- M. Gray, The Clash: Return of the Last Gang in Town, Hal Leonard, 2004, ch 1, pg. 27 - Grey discusses how in the early 70s, while his mother was living overseas (in Detroit), she would send Mick Jones (later of the Clash) copies of Creem magazine, and how writings by Bangs and others using the term "punk rock," would influence him.
- Gere, Charlie. Art, Time and Technology: Histories of the Disappearing Body (2005) Berg, p. 110
- DeRogatis, Jim. Milk it!: collected musings on the alternative music explosion of the 90s, p. 188 at Google Books
- The Official Punk Rock Book of Lists By Amy Wallace, Handsome Dick Manitoba. Hal Leonard Corporation. p. 56.
- Kent, Nick (April 12, 2002). "The life and work of Lester Bangs". The Guardian. Retrieved July 31, 2014.
- DeRogatis, Jim (November 1999). "A Final Chat with Lester Bangs". Perfect Sound Forever. Retrieved August 6, 2008.
- Maconie, Stuart (2004). Cider With Roadies (1st ed.). London: Random House. p. 227. ISBN 0-09-189115-9.
- Every Love Story Is a Ghost Story (Little, Brown, 2012), p. 122.
- "Lester Bangs columns". Rolling Stone.
|Wikiquote has quotations related to: Lester Bangs|
- MENTOR. EDITOR. LESTER: A Personal Appreciation at the Wayback Machine (archived November 21, 2003) by Jeffrey Morgan of Creem.
- 1980 interview with Bangs posted at rockcritics.com
- May 13, 1980 Interview with Lester Bangs by Sue Mathews of ABC Radio (Australia) Complete transcript plus MP3 stream of the interview.
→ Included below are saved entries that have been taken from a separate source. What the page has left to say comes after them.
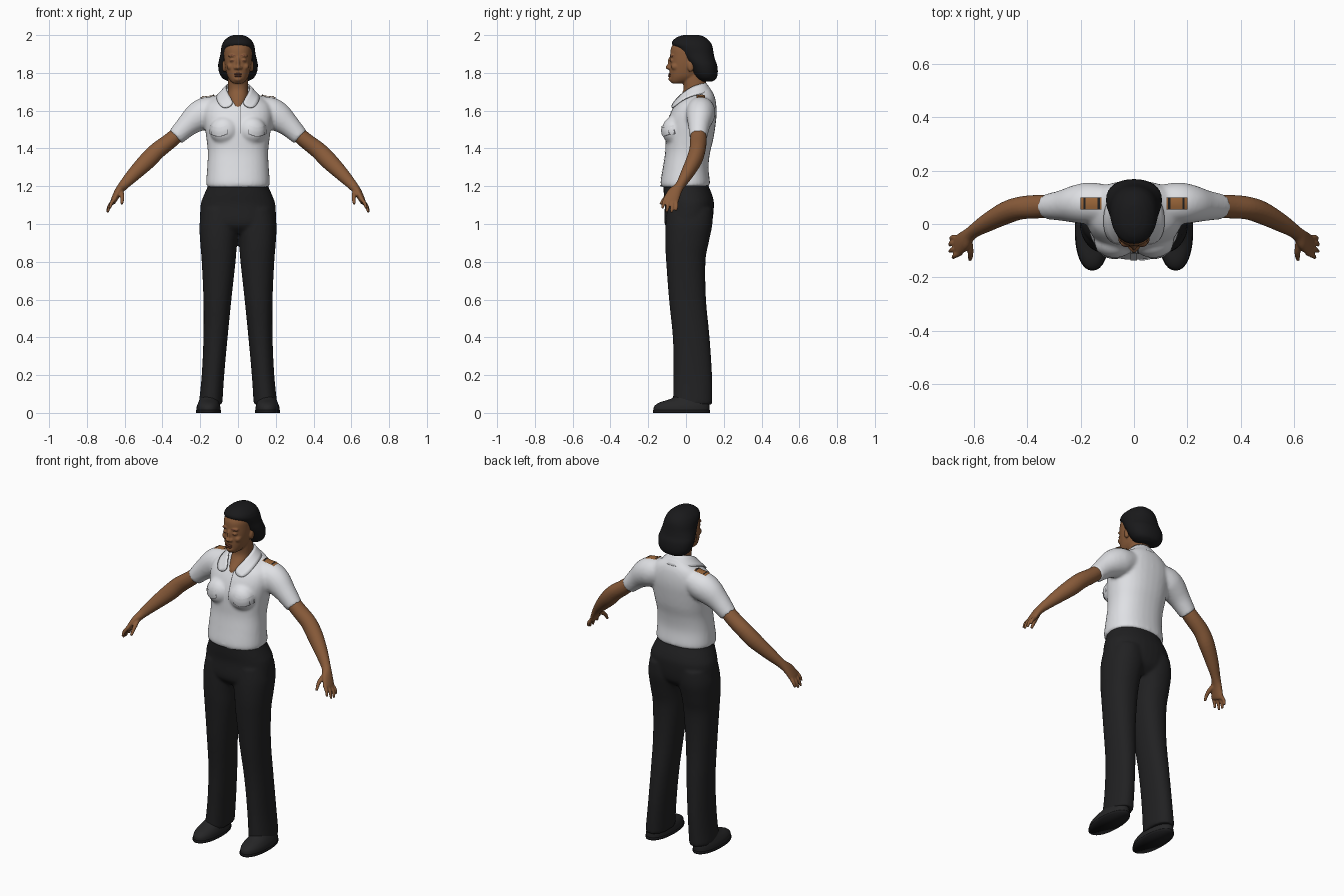
import bpy, bmesh, math
from mathutils import Vector, Matrix
from mathutils.bvhtree import BVHTree

if "Cube" in bpy.data.objects:
    bpy.data.objects.remove(bpy.data.objects["Cube"])


def material(name, r, g, b):
    m = bpy.data.materials.new(name)
    m.diffuse_color = (r, g, b, 1)
    m.use_nodes = True
    m.node_tree.nodes["Principled BSDF"].inputs["Base Color"].default_value = m.diffuse_color
    return m


SKIN = material("brown skin", 0.25, 0.105, 0.042)
LIP = material("dark lips", 0.15, 0.052, 0.03)
HAIR = material("black hair", 0.010, 0.010, 0.011)
WHITE = material("white cotton", 0.74, 0.75, 0.78)
SEAM = material("grey seam", 0.12, 0.12, 0.13)
BLACK = material("black trousers", 0.015, 0.015, 0.016)
SHOE = material("black leather", 0.019, 0.019, 0.02)
BADGE = material("orange brown badge", 0.32, 0.13, 0.04)


# ---------- shape helpers ----------
def level(x0, x1, yf, yb, zf, zb=None, power=2.2, n=32):
    """Horizontal superellipse ring, optionally tilted front to back."""
    zb = zf if zb is None else zb
    ring = []
    for i in range(n):
        a = 2 * math.pi * i / n
        c, s = math.cos(a), math.sin(a)
        u = math.copysign(abs(c) ** (2 / power), c)
        v = math.copysign(abs(s) ** (2 / power), s)
        ring.append(Vector(((x0 + x1) / 2 + u * (x1 - x0) / 2,
                            (yf + yb) / 2 + v * (yb - yf) / 2,
                            (zf + zb) / 2 + v * (zb - zf) / 2)))
    return ring


def tube(path, side=1, n=20):
    """Rings along a path of (x, y, z, radius across y, other radius)."""
    pts = [Vector((p[0] * side, p[1], p[2])) for p in path]
    rings = []
    for i, p in enumerate(path):
        d = (pts[min(i + 1, len(pts) - 1)] - pts[max(i - 1, 0)]).normalized()
        a = Vector((0, 1, 0))
        a = (a - d * a.dot(d)).normalized()
        b = d.cross(a)
        rings.append([pts[i] + a * p[3] * math.cos(2 * math.pi * k / n)
                      + b * p[4] * math.sin(2 * math.pi * k / n) for k in range(n)])
    return rings


def loft(bm, rings, steps=4):
    """Skin the rings with a smooth curve through them and cap both ends."""
    rows = []
    for i in range(len(rings) - 1):
        q = [rings[max(i - 1, 0)], rings[i], rings[i + 1], rings[min(i + 2, len(rings) - 1)]]
        for k in range(steps):
            t = k / steps
            rows.append([0.5 * (2 * b + (c - a) * t + (2 * a - 5 * b + 4 * c - d) * t * t
                                + (3 * b - a - 3 * c + d) * t ** 3) for a, b, c, d in zip(*q)])
    rows.append(rings[-1])
    rows = [[bm.verts.new(p) for p in r] for r in rows]
    n = len(rows[0])
    for r, s in zip(rows, rows[1:]):
        for k in range(n):
            bm.faces.new((r[k], r[(k + 1) % n], s[(k + 1) % n], s[k]))
    bm.faces.new(rows[0])
    bm.faces.new(rows[-1])


def ball(bm, center, radii):
    m = Matrix.Translation(center) @ Matrix.Diagonal((*radii, 1))
    bmesh.ops.create_uvsphere(bm, u_segments=20, v_segments=12, radius=1, matrix=m)


def finish(name, bm, mat, voxel=0, smooth=0, thick=0):
    """Turn a bmesh into an object; voxel blends its overlapping pieces."""
    bmesh.ops.recalc_face_normals(bm, faces=bm.faces)
    mesh = bpy.data.meshes.new(name)
    bm.to_mesh(mesh)
    bm.free()
    ob = bpy.data.objects.new(name, mesh)
    bpy.context.collection.objects.link(ob)
    if voxel:
        r = ob.modifiers.new("blend", 'REMESH')
        r.mode, r.voxel_size = 'VOXEL', voxel
    if smooth:
        s = ob.modifiers.new("soften", 'SMOOTH')
        s.iterations, s.factor = smooth, 0.5
    if thick:
        ob.modifiers.new("round", 'SUBSURF').levels = 2
        ob.modifiers.new("thick", 'SOLIDIFY').thickness = thick
    if ob.modifiers:
        dg = bpy.context.evaluated_depsgraph_get()
        baked = bpy.data.meshes.new_from_object(ob.evaluated_get(dg))
        ob.modifiers.clear()
        ob.data = baked
    ob.data.materials.clear()
    ob.data.materials.append(mat)
    for p in ob.data.polygons:
        p.use_smooth = True
    return ob


def drape(name, rows, target, mat, axis='Y', lift=0.003):
    """Lay a thin grid of 2D points on a surface, from the front or the top."""
    tree = BVHTree.FromPolygons([v.co for v in target.data.vertices],
                                [p.vertices[:] for p in target.data.polygons])
    bm = bmesh.new()
    grid = []
    for row in rows:
        line = []
        for u, v in row:
            o, d = ((u, -1, v), (0, 1, 0)) if axis == 'Y' else ((u, v, 3), (0, 0, -1))
            hit = tree.ray_cast(Vector(o), Vector(d))[0]
            line.append(bm.verts.new((hit or Vector((u, 0, v))) - Vector(d) * lift))
        grid.append(line)
    for r, s in zip(grid, grid[1:]):
        for k in range(len(r) - 1):
            bm.faces.new((r[k], r[k + 1], s[k + 1], s[k]))
    return finish(name, bm, mat)


def patch(x0, x1, v0, v1, bend=0, nx=10, ny=3):
    """Rows of points over a rectangle, its middle sagging by bend."""
    return [[(x0 + (x1 - x0) * i / nx,
              v0 + (v1 - v0) * j / ny - bend * math.sin(math.pi * i / nx))
             for i in range(nx + 1)] for j in range(ny + 1)]


# ---------- trousers ----------
bm = bmesh.new()
for s in (1, -1):
    loft(bm, [level(s * a, s * b, f, k, z) for z, a, b, f, k in (
        (0.045, .083, .208, -.07, .14), (0.2, .073, .192, -.066, .138), (0.4, .055, .183, -.07, .125),
        (0.6, .035, .183, -.09, .106), (0.8, .013, .192, -.105, .103), (0.9, .005, .2, -.11, .12),
        (1.0, -.01, .204, -.108, .14), (1.08, 0, .19, -.1, .14))])
loft(bm, [level(-w, w, f, k, z) for z, w, f, k in (
    (.95, .16, -.07, .09), (1.0, .198, -.113, .135), (1.1, .198, -.112, .148),
    (1.15, .182, -.117, .14), (1.2, .16, -.12, .12), (1.22, .157, -.118, .115))])
finish("trousers", bm, BLACK, 0.009, 4)

# ---------- shoes ----------
for s, tag in ((1, "left"), (-1, "right")):
    bm = bmesh.new()
    loft(bm, [level(s * a, s * b, f, k, z) for z, a, b, f, k in (
        (.012, .092, .22, -.172, .125), (.035, .094, .218, -.168, .125), (.055, .1, .21, -.14, .122),
        (.075, .108, .2, -.08, .115), (.1, .115, .19, -.04, .1))])
    finish(tag + "_shoe", bm, SHOE)
    bm = bmesh.new()
    loft(bm, [level(s * .09, s * .222, -.175, .128, z) for z in (0, .014)], 1)
    finish(tag + "_sole", bm, HAIR)

# ---------- shirt: torso, bust and short sleeves ----------
bm = bmesh.new()
loft(bm, [level(-w, w, f, k, zf, zb, 2.3) for zf, zb, w, f, k in (
    (1.195, 1.2, .166, -.13, .122), (1.22, 1.22, .169, -.135, .127), (1.3, 1.3, .163, -.122, .119),
    (1.38, 1.38, .16, -.11, .128), (1.45, 1.45, .167, -.108, .145), (1.52, 1.52, .177, -.103, .156),
    (1.58, 1.58, .183, -.085, .162), (1.625, 1.635, .172, -.062, .16), (1.645, 1.68, .14, -.045, .15),
    (1.655, 1.715, .095, -.033, .13), (1.66, 1.735, .07, -.025, .118))])
for s in (1, -1):
    ball(bm, (s * .072, -.066, 1.495), (.078, .062, .075))
    loft(bm, tube([(.08, .075, 1.615, .07, .065), (.165, .078, 1.59, .078, .083),
                   (.215, .075, 1.565, .072, .078), (.27, .069, 1.52, .058, .06),
                   (.33, .065, 1.46, .047, .047)], s))
shirt = finish("shirt", bm, WHITE, 0.009, 6)

# ---------- collar ----------
bm = bmesh.new()
upper = [(0, .112, 1.748), (.05, .098, 1.746), (.072, .04, 1.735), (.055, -.03, 1.69), (.012, -.078, 1.635)]
lower = [(0, .15, 1.695), (.08, .13, 1.695), (.118, .05, 1.69), (.115, -.035, 1.655), (.082, -.082, 1.605)]
for s in (1, -1):
    a, b = [[bm.verts.new((s * x, y, z)) for x, y, z in e] for e in (upper, lower)]
    for k in range(4):
        bm.faces.new((a[k], a[k + 1], b[k + 1], b[k]))
bmesh.ops.remove_doubles(bm, verts=bm.verts, dist=0.0001)
finish("collar", bm, WHITE, thick=0.007)

# ---------- shirt details ----------
drape("placket_seam", patch(.012, .017, 1.48, 1.635, 0, 1, 10), shirt, SEAM)
drape("placket_edge", patch(-.014, .012, 1.22, 1.62, 0, 2, 24), shirt, WHITE)
for s, tag in ((1, "left"), (-1, "right")):
    drape(tag + "_pocket_shadow", patch(s * .055, s * .15, 1.476, 1.5, .014), shirt, SEAM)
    drape(tag + "_pocket_flap", patch(s * .057, s * .148, 1.480, 1.525, .014), shirt, WHITE, lift=.005)
    drape(tag + "_epaulette", patch(s * .122, s * .2, .055, .1, 0, 8, 4), shirt, BADGE, 'Z', .006)
    for x in (.128, .182):
        drape(tag + "_epaulette_stripe", patch(s * x, s * (x + .008), .056, .099, 0, 2, 4),
              shirt, BLACK, 'Z', .009)
drape("belt_buckle", patch(.02, .06, 1.198, 1.206, 0, 4, 1), shirt, WHITE, lift=.006)

# ---------- arms with hands ----------
for s, tag in ((1, "left"), (-1, "right")):
    bm = bmesh.new()
    loft(bm, tube([(.29, .066, 1.5, .04, .04), (.36, .065, 1.44, .044, .042), (.425, .06, 1.39, .043, .045),
                   (.48, .042, 1.335, .042, .046), (.55, .005, 1.265, .034, .037),
                   (.608, -.032, 1.203, .025, .026), (.635, -.06, 1.168, .036, .021),
                   (.658, -.08, 1.125, .041, .016), (.664, -.085, 1.112, .036, .012)], s))
    # four fingers, then the thumb
    for off, length in ((-.031, .058), (-.011, .072), (.011, .068), (.031, .05)):
        x, y, z = .656 + off * .2, -.08 + off * .9, 1.128 - off * .3
        loft(bm, tube([(x, y, z, .011, .011), (x + length * .35, y - .004 + off * .2, z - length * .45, .01, .01),
                       (x + length * .5, y - .01 + off * .25, z - length * .95, .007, .007)], s, 10))
    loft(bm, tube([(.622, -.06, 1.175, .014, .016), (.613, -.105, 1.145, .011, .012),
                   (.615, -.135, 1.105, .007, .008)], s, 10))
    finish(tag + "_arm", bm, SKIN, 0.005, 2)

# ---------- head and neck ----------
bm = bmesh.new()
loft(bm, [level(-w, w, f, k, z) for z, w, f, k in (
    (1.745, .026, -.075, -.02), (1.757, .04, -.084, .03), (1.78, .055, -.086, .07), (1.81, .064, -.087, .09),
    (1.85, .071, -.085, .1), (1.89, .074, -.084, .11), (1.93, .073, -.08, .11),
    (1.96, .06, -.062, .1), (1.985, .035, -.03, .07))])
loft(bm, [level(-w, w, f, k, z) for z, w, f, k in (
    (1.59, .03, -.06, .08), (1.63, .04, -.064, .1), (1.67, .052, -.036, .108),
    (1.71, .053, -.014, .106), (1.76, .053, -.018, .105), (1.81, .052, -.02, .1))])
ball(bm, (0, -.09, 1.829), (.015, .019, .012))
ball(bm, (0, -.085, 1.852), (.009, .013, .032))
ball(bm, (0, -.079, 1.768), (.022, .014, .015))
for s in (1, -1):
    ball(bm, (s * .014, -.087, 1.826), (.009, .011, .008))
    ball(bm, (s * .03, -.075, 1.866), (.016, .011, .009))
    ball(bm, (s * .03, -.074, 1.89), (.022, .012, .008))
    ball(bm, (s * .04, -.055, 1.833), (.02, .024, .02))
    ball(bm, (s * .073, .025, 1.835), (.011, .018, .03))
head = finish("head", bm, SKIN, 0.005, 3)

# lips, closed eyes and brows
bm = bmesh.new()
ball(bm, (0, -.085, 1.793), (.021, .009, .006))
ball(bm, (0, -.085, 1.783), (.018, .010, .006))
finish("lips", bm, LIP)
for s, tag in ((1, "left"), (-1, "right")):
    drape(tag + "_eye_line", patch(s * .018, s * .045, 1.863, 1.867, .003, 6, 1), head, LIP, lift=.0015)
    drape(tag + "_eyebrow", patch(s * .014, s * .052, 1.887, 1.892, -.005, 6, 1), head, LIP, lift=.0015)

# ---------- hair gathered low at the back ----------
bm = bmesh.new()
loft(bm, [level(-w, w, f, k, z) for z, w, f, k in (
    (1.755, .05, .08, .14), (1.77, .08, .055, .16), (1.80, .099, .033, .168), (1.84, .105, .012, .165),
    (1.87, .1, -.01, .154), (1.90, .093, -.032, .147), (1.93, .089, -.056, .142), (1.95, .084, -.073, .136),
    (1.97, .073, -.07, .123), (1.99, .05, -.045, .098), (2.0, .025, -.012, .07))])
finish("hair", bm, HAIR)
- Richard Hell remembers Lester Bangs in the Village Voice, August 7, 2003
- Lester Bangs at the Internet Speculative Fiction Database